### THE PROBLEM
Set down again exactly the lines of the listing below that fall between the line holding "mesh.position.set(x, y, z);" and the line holding "const drum = (name, rTop, rBottom, h, x, y, z, sides", inclusive.

### RECORDS TO USE
————————
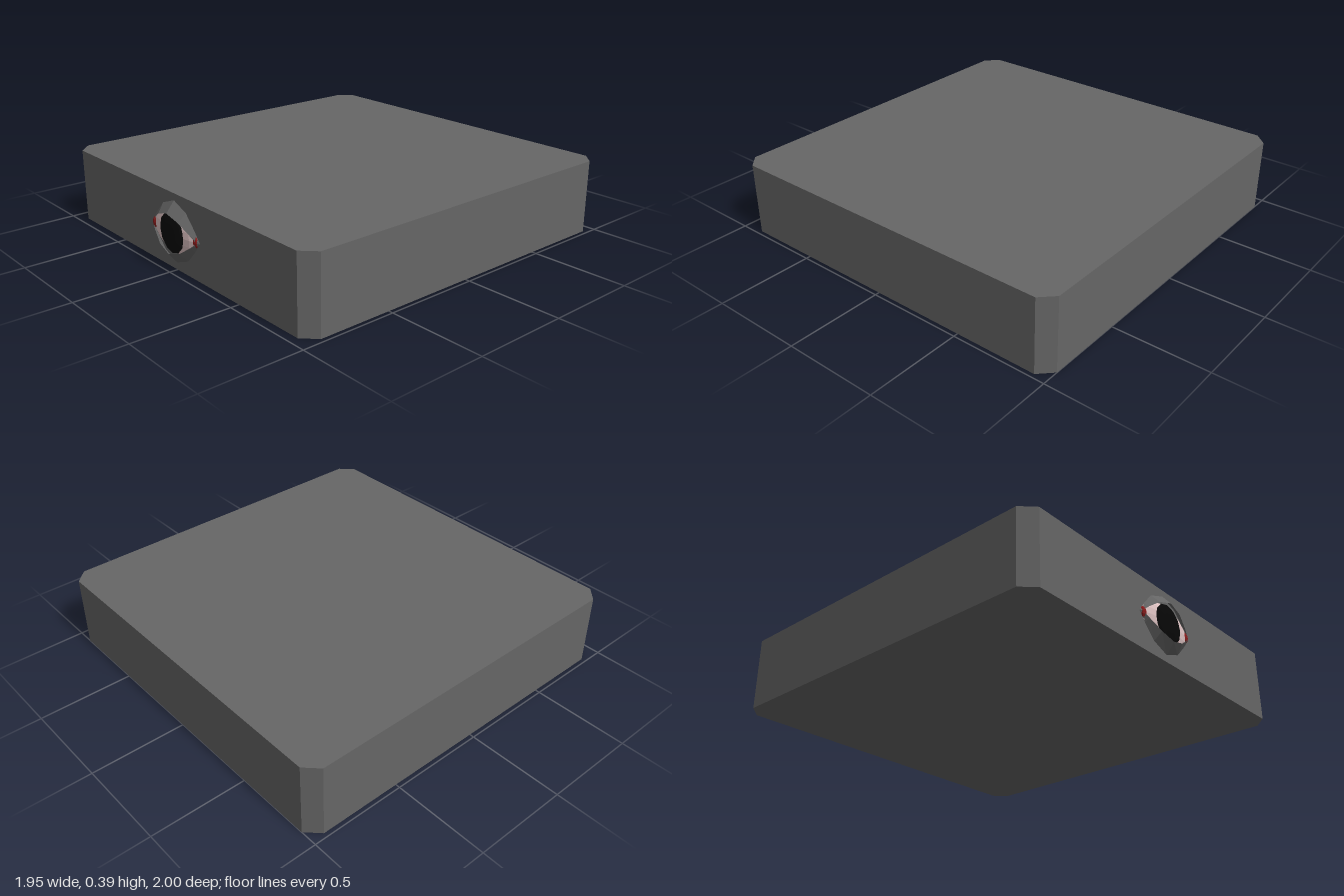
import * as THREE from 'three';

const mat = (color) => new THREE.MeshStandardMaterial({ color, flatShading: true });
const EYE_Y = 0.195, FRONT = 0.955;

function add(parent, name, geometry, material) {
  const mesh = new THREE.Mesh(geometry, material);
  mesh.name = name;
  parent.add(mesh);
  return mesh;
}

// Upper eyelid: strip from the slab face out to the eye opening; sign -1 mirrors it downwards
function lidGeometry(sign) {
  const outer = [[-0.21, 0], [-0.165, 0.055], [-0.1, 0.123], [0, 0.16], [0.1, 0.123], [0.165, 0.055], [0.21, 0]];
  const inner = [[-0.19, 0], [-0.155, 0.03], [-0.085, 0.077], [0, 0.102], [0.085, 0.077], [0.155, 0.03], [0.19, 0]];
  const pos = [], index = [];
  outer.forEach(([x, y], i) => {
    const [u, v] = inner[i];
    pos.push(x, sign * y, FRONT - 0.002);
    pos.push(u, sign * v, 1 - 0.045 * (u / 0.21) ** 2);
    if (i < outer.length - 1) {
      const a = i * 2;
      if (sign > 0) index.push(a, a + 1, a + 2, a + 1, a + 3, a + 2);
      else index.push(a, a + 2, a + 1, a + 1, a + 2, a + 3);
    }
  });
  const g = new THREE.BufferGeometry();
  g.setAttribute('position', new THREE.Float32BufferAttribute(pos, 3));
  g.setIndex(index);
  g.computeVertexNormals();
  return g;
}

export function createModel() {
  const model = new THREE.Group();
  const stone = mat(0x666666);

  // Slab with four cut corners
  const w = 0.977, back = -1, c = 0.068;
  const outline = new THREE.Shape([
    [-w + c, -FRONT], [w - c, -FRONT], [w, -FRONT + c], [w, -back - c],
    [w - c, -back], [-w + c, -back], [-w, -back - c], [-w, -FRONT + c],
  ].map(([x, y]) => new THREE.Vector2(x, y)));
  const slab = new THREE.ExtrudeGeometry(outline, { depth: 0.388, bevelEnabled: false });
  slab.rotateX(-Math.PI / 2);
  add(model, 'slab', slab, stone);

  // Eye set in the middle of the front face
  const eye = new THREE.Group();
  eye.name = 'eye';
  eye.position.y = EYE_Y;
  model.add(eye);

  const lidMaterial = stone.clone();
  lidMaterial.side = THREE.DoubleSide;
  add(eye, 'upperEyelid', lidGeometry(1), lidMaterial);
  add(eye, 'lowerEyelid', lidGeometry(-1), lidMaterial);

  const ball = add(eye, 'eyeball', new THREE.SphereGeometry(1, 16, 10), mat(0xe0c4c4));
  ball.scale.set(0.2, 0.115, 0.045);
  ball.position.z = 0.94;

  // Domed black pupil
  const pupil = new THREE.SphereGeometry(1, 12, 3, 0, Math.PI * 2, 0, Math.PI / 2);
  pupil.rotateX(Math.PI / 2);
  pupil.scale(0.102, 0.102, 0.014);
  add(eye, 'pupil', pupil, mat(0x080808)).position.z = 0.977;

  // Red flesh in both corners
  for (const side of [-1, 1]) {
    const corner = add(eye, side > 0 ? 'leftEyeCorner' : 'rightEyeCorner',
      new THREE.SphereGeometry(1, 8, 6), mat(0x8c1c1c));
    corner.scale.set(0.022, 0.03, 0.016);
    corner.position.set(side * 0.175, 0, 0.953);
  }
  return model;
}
————————
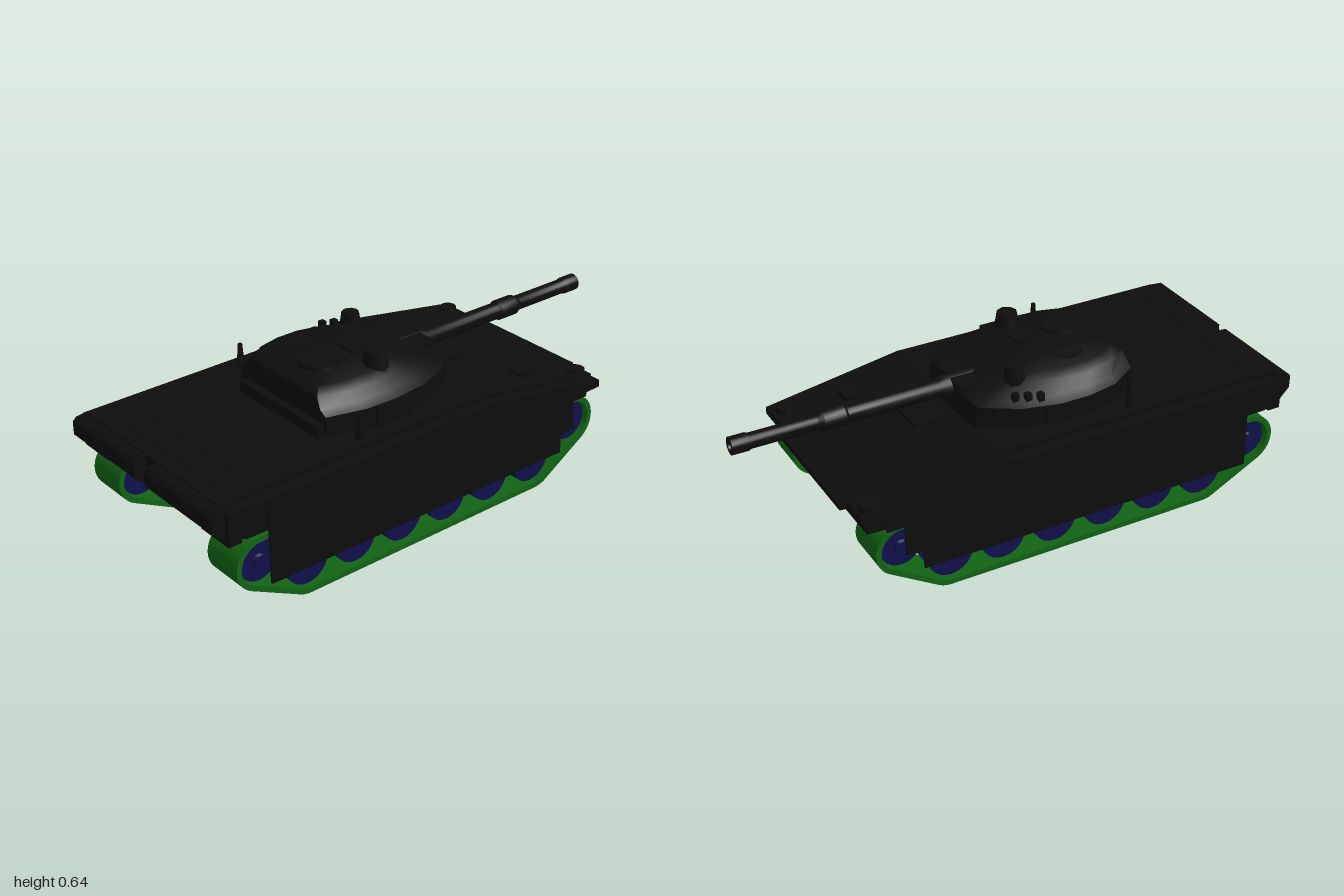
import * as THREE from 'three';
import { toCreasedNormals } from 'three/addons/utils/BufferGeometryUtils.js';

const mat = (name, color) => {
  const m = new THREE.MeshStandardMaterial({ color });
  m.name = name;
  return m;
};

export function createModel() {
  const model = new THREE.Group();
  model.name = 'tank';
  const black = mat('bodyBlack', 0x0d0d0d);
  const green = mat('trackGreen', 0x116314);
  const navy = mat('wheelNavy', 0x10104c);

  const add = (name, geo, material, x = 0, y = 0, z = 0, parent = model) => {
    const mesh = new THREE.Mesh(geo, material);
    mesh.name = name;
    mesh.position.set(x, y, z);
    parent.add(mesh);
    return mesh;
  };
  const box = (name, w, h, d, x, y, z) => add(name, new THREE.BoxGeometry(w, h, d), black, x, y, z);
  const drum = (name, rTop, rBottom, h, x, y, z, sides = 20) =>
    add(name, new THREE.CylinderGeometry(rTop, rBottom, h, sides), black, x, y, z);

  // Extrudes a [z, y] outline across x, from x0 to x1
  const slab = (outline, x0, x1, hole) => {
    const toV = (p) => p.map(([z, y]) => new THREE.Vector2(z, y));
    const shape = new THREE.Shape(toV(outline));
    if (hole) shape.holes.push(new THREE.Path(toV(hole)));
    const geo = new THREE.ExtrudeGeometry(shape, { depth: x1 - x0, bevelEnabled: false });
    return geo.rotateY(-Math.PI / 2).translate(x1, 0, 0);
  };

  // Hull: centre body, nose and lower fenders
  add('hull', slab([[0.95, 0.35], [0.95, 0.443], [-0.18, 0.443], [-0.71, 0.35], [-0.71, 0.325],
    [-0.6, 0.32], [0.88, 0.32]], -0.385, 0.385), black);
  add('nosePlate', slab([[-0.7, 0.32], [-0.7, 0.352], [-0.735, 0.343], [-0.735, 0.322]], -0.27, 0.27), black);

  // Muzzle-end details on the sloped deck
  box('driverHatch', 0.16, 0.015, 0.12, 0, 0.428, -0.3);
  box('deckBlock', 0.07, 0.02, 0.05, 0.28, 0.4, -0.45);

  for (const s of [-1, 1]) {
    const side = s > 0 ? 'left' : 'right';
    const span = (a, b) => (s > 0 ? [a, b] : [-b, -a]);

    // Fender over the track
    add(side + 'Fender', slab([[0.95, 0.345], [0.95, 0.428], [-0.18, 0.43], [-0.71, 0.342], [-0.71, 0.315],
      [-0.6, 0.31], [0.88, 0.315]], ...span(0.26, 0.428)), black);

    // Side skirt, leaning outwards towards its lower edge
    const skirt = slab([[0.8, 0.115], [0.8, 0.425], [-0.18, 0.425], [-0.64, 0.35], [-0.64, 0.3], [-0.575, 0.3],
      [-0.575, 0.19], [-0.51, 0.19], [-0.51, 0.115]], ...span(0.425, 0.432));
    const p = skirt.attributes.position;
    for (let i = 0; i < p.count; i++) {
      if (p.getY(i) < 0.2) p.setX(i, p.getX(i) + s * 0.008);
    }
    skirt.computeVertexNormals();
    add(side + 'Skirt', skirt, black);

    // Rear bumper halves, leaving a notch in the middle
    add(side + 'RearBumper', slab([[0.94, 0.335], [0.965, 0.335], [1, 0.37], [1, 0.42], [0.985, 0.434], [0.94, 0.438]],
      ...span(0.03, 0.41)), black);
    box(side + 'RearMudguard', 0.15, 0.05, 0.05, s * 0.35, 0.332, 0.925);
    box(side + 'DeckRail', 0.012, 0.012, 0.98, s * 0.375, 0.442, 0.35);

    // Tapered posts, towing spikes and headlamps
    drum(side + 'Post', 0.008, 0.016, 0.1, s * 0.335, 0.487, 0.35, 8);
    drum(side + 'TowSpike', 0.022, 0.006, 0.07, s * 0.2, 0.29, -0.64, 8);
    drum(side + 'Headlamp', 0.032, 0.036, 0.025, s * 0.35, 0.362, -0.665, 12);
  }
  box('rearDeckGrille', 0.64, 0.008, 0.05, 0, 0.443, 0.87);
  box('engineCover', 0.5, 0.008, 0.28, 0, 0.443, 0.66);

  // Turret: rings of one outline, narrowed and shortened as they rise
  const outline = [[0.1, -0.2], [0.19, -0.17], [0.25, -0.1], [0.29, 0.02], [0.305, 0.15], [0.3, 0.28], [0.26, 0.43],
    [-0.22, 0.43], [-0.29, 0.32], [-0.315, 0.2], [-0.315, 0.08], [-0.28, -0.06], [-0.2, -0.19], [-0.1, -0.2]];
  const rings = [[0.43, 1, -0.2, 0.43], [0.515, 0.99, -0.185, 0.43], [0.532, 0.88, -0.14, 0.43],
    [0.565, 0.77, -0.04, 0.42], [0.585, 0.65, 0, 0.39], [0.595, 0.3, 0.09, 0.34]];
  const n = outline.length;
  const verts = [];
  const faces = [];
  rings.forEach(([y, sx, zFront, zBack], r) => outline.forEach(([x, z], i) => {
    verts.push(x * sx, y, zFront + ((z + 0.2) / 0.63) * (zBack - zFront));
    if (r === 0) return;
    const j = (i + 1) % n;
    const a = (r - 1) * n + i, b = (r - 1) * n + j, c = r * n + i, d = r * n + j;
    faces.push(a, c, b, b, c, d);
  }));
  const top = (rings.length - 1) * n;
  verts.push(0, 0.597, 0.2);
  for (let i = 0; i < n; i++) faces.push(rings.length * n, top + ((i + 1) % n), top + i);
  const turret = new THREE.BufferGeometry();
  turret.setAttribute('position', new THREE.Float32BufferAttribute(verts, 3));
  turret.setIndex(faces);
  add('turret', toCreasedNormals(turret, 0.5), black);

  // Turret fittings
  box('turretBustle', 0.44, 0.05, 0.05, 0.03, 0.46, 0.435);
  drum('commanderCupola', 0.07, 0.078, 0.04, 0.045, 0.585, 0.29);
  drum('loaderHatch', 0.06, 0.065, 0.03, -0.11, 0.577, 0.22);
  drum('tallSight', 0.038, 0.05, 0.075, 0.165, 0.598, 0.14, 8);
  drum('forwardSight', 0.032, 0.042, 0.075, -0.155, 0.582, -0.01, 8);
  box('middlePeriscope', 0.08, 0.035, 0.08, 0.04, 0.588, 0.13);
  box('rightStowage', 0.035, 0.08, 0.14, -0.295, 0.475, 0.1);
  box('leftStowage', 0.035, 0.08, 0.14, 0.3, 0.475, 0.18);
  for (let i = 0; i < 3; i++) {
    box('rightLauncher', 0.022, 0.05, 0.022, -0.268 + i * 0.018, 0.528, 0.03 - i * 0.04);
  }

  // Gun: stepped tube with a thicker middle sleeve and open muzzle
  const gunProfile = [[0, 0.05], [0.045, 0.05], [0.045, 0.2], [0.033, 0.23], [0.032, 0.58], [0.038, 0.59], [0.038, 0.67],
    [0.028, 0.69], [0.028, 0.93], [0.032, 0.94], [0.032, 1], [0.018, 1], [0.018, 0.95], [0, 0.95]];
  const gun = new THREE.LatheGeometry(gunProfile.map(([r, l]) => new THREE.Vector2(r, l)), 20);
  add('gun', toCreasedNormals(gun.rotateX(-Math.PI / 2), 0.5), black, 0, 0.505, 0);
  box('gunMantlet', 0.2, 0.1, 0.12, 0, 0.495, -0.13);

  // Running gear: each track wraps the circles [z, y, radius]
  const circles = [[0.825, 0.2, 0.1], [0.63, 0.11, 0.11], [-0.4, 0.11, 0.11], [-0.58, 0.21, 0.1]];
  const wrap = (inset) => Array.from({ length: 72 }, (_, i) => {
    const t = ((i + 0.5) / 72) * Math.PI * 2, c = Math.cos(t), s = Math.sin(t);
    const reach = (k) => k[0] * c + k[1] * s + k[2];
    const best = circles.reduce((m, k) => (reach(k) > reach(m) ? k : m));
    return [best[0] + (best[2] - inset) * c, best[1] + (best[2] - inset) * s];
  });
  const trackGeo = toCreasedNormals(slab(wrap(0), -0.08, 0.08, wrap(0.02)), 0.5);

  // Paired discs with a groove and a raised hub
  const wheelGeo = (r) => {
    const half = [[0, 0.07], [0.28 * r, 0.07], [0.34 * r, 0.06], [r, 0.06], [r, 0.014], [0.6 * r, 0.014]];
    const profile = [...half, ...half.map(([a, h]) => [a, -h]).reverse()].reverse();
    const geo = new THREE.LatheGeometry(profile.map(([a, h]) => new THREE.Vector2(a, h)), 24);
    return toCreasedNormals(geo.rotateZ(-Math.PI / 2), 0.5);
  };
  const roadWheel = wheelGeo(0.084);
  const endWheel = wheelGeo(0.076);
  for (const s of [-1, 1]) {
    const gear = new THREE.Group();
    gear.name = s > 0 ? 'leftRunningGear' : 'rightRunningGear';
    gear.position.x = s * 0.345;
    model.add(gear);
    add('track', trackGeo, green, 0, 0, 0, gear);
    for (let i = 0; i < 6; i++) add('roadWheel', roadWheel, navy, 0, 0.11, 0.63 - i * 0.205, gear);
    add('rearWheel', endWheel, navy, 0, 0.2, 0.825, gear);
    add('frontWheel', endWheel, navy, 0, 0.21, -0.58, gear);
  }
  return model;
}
————————
### ANSWER SECTION
    mesh.position.set(x, y, z);
    parent.add(mesh);
    return mesh;
  };
  const box = (name, w, h, d, x, y, z) => add(name, new THREE.BoxGeometry(w, h, d), black, x, y, z);
  const drum = (name, rTop, rBottom, h, x, y, z, sides = 20) =>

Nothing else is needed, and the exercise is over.